* WHAT THE TASK ASKS: Go through the records and copy each line where the word "angle" occurs.

Collected data
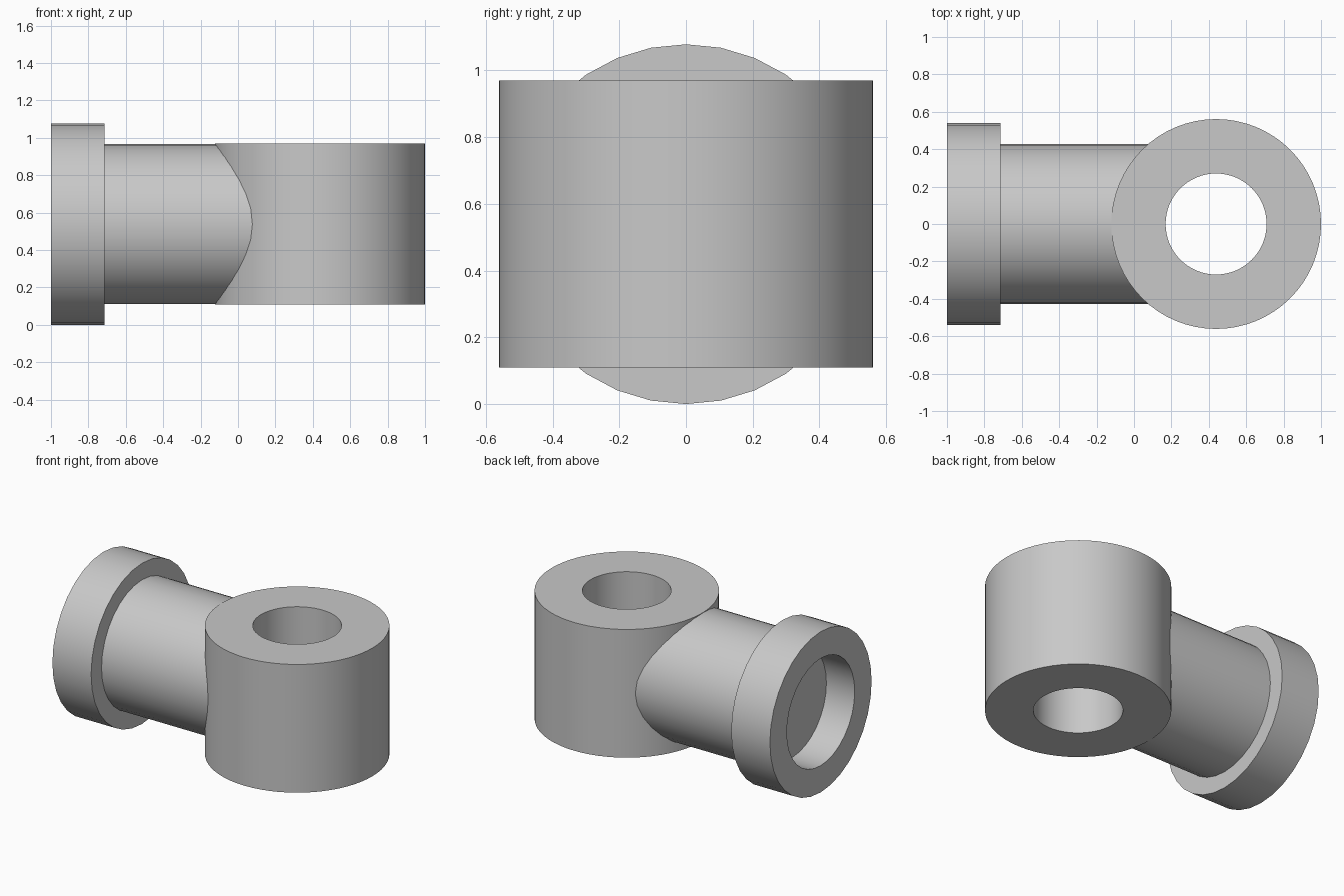
import bpy
import bmesh
from math import radians, tau
from mathutils import Vector

cube = bpy.data.objects.get("Cube")
if cube:
    bpy.data.objects.remove(cube, do_unlink=True)

GREY = (0.58, 0.58, 0.58, 1.0)
metal = bpy.data.materials.new("plain_grey")
metal.use_nodes = True
metal.diffuse_color = GREY
metal.node_tree.nodes["Principled BSDF"].inputs["Base Color"].default_value = GREY


def lathe(name, profile, origin, axis, out, sides, closed=False):
    """Turn a profile of (distance along axis, radius) around the axis."""
    origin, axis, out = Vector(origin), Vector(axis), Vector(out)
    bm = bmesh.new()
    verts = [bm.verts.new(origin + axis * h + out * r) for h, r in profile]
    pairs = list(zip(verts, verts[1:]))
    if closed:
        pairs.append((verts[-1], verts[0]))
    edges = [bm.edges.new(pair) for pair in pairs]
    bmesh.ops.spin(bm, geom=verts + edges, cent=origin, axis=axis,
                   angle=tau, steps=sides, use_duplicate=False)
    bmesh.ops.remove_doubles(bm, verts=bm.verts[:], dist=0.0005)
    bmesh.ops.recalc_face_normals(bm, faces=bm.faces[:])
    mesh = bpy.data.meshes.new(name)
    bm.to_mesh(mesh)
    bm.free()
    mesh.materials.append(metal)
    obj = bpy.data.objects.new(name, mesh)
    bpy.context.collection.objects.link(obj)
    bpy.ops.object.select_all(action="DESELECT")
    obj.select_set(True)
    bpy.context.view_layer.objects.active = obj
    bpy.ops.object.shade_smooth_by_angle(angle=radians(30))
    return obj


MID_Z = 0.539

# Upright ring with a bore right through it
lathe("upright_ring",
      [(-0.43, 0.27), (-0.43, 0.561), (0.43, 0.561), (0.43, 0.27)],
      (0.439, 0, MID_Z), (0, 0, 1), (1, 0, 0), 64, closed=True)

# Side arm running into the ring
lathe("side_arm",
      [(-0.75, 0), (-0.75, 0.428), (0.12, 0.428), (0.12, 0)],
      (0, 0, MID_Z), (1, 0, 0), (0, 0, 1), 32)

# Collar at the end of the arm with a blind round socket
lathe("end_collar",
      [(-0.79, 0), (-0.79, 0.36), (-1, 0.36), (-1, 0.539),
       (-0.713, 0.539), (-0.713, 0)],
      (0, 0, MID_Z), (1, 0, 0), (0, 0, 1), 32)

* OUTPUT BELOW:
                   angle=tau, steps=sides, use_duplicate=False)
    bpy.ops.object.shade_smooth_by_angle(angle=radians(30))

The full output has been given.